__Problem to solve__
Look through the entries below and extract exactly the lines from the one containing "geo.addGroup(start, pos.length /" through the one containing "const ring = (y, s)", ends included.

Plain-text document sources
::::::::

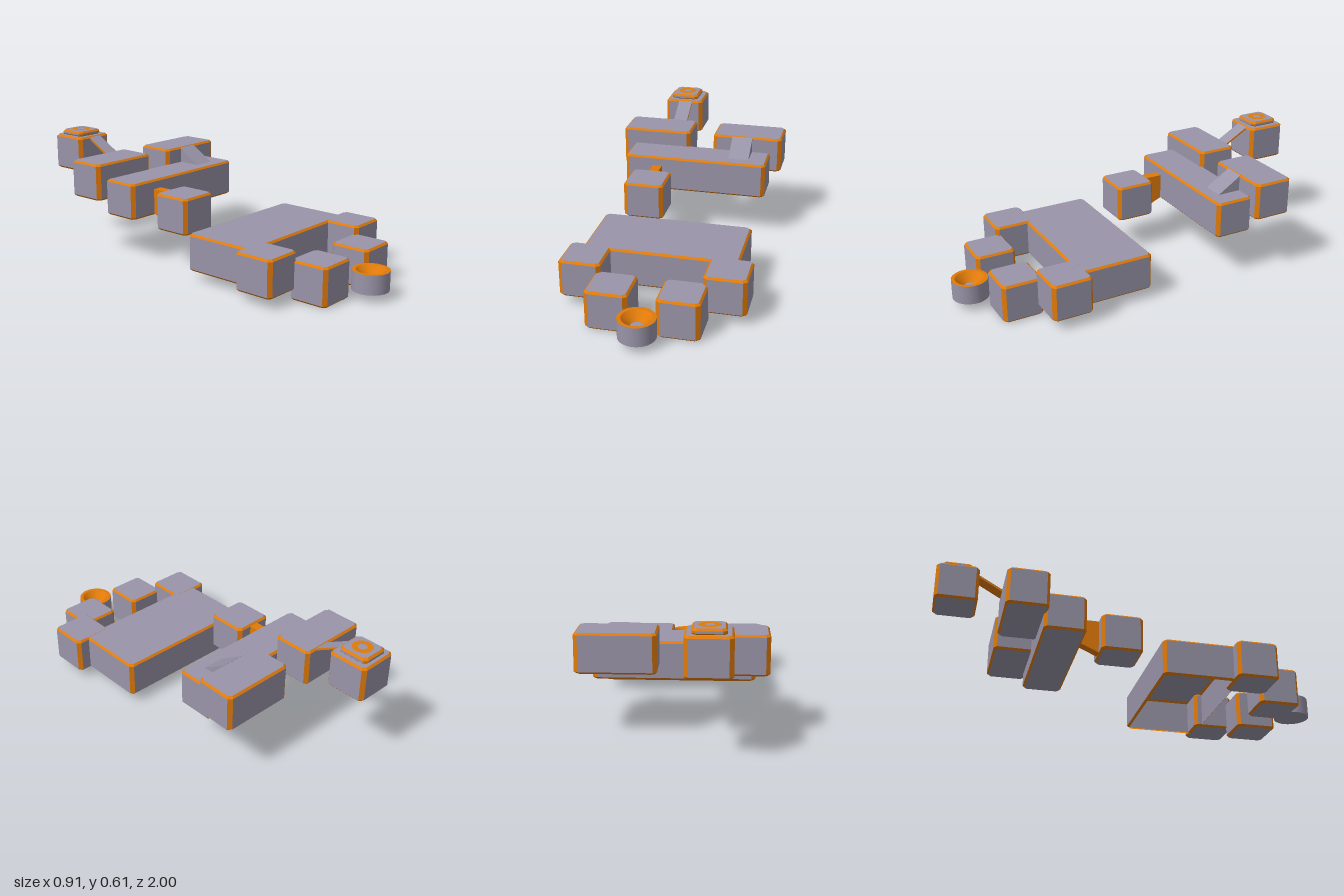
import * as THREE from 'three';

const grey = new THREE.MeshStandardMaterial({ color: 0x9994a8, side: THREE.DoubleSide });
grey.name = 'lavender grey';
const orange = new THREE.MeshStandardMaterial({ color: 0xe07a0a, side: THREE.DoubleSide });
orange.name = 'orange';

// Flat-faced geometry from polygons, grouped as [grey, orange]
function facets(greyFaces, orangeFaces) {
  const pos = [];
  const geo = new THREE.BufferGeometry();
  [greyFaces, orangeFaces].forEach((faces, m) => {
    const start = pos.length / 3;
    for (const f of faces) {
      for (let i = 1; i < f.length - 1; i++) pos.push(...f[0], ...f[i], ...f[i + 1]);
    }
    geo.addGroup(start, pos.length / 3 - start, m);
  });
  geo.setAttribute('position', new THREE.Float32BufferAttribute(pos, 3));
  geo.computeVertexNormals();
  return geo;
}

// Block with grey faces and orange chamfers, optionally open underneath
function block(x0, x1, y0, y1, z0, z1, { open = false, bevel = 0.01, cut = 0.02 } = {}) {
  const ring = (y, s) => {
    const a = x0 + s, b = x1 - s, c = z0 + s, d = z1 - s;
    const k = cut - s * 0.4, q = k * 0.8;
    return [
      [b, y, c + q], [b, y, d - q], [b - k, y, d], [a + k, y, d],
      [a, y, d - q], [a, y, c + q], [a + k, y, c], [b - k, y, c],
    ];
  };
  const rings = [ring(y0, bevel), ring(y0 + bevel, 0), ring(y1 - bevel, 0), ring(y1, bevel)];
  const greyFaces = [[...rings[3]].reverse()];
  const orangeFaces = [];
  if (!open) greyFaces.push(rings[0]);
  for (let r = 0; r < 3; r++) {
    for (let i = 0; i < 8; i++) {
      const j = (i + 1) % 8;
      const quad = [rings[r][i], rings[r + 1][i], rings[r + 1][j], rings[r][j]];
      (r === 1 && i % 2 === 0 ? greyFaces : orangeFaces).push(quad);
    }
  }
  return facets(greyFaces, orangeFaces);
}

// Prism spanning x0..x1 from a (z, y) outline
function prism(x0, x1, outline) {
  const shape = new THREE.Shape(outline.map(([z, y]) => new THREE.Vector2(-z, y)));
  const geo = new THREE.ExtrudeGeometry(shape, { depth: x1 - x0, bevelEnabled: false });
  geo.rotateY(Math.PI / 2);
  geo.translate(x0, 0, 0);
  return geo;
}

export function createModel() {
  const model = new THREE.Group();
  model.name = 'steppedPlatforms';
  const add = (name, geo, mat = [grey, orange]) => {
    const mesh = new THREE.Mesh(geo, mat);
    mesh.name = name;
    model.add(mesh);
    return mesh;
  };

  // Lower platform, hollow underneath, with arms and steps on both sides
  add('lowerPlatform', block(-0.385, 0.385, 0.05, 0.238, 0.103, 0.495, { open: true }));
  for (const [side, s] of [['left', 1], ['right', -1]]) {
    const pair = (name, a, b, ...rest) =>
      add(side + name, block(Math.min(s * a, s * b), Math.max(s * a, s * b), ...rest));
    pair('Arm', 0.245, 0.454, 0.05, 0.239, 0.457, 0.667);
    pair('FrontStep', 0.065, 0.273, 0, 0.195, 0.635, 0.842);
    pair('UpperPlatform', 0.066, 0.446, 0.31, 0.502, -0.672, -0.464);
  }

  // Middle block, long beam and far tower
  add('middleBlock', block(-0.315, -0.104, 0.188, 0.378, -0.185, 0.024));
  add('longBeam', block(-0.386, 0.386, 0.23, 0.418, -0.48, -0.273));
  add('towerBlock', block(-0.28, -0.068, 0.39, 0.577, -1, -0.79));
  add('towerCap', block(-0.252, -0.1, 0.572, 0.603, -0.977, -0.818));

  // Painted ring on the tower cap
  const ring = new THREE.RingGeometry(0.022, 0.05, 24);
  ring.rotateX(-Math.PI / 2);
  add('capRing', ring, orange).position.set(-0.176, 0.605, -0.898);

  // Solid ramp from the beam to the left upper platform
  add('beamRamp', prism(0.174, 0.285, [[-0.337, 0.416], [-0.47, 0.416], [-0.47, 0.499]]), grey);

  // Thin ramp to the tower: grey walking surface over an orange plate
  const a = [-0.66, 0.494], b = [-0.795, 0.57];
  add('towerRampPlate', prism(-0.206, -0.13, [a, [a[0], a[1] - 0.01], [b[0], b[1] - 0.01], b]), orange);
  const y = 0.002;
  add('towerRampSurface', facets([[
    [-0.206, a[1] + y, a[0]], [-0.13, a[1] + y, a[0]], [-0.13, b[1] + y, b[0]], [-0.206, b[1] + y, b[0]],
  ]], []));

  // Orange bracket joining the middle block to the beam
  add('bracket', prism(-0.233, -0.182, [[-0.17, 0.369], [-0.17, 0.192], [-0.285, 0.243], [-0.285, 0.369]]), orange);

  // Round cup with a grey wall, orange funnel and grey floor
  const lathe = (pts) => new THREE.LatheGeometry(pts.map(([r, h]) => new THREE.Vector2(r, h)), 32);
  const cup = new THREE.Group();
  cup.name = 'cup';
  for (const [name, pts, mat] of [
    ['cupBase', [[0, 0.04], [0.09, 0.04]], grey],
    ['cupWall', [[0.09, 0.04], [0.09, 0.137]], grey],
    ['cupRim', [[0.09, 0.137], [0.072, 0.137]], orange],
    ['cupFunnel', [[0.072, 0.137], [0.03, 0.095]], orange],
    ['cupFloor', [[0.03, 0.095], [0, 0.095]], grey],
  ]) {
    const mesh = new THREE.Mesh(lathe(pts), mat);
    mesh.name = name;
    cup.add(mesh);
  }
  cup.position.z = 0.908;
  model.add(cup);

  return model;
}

::::::::

__Solution to this problem__
    geo.addGroup(start, pos.length / 3 - start, m);
  });
  geo.setAttribute('position', new THREE.Float32BufferAttribute(pos, 3));
  geo.computeVertexNormals();
  return geo;
}

// Block with grey faces and orange chamfers, optionally open underneath
function block(x0, x1, y0, y1, z0, z1, { open = false, bevel = 0.01, cut = 0.02 } = {}) {
  const ring = (y, s) => {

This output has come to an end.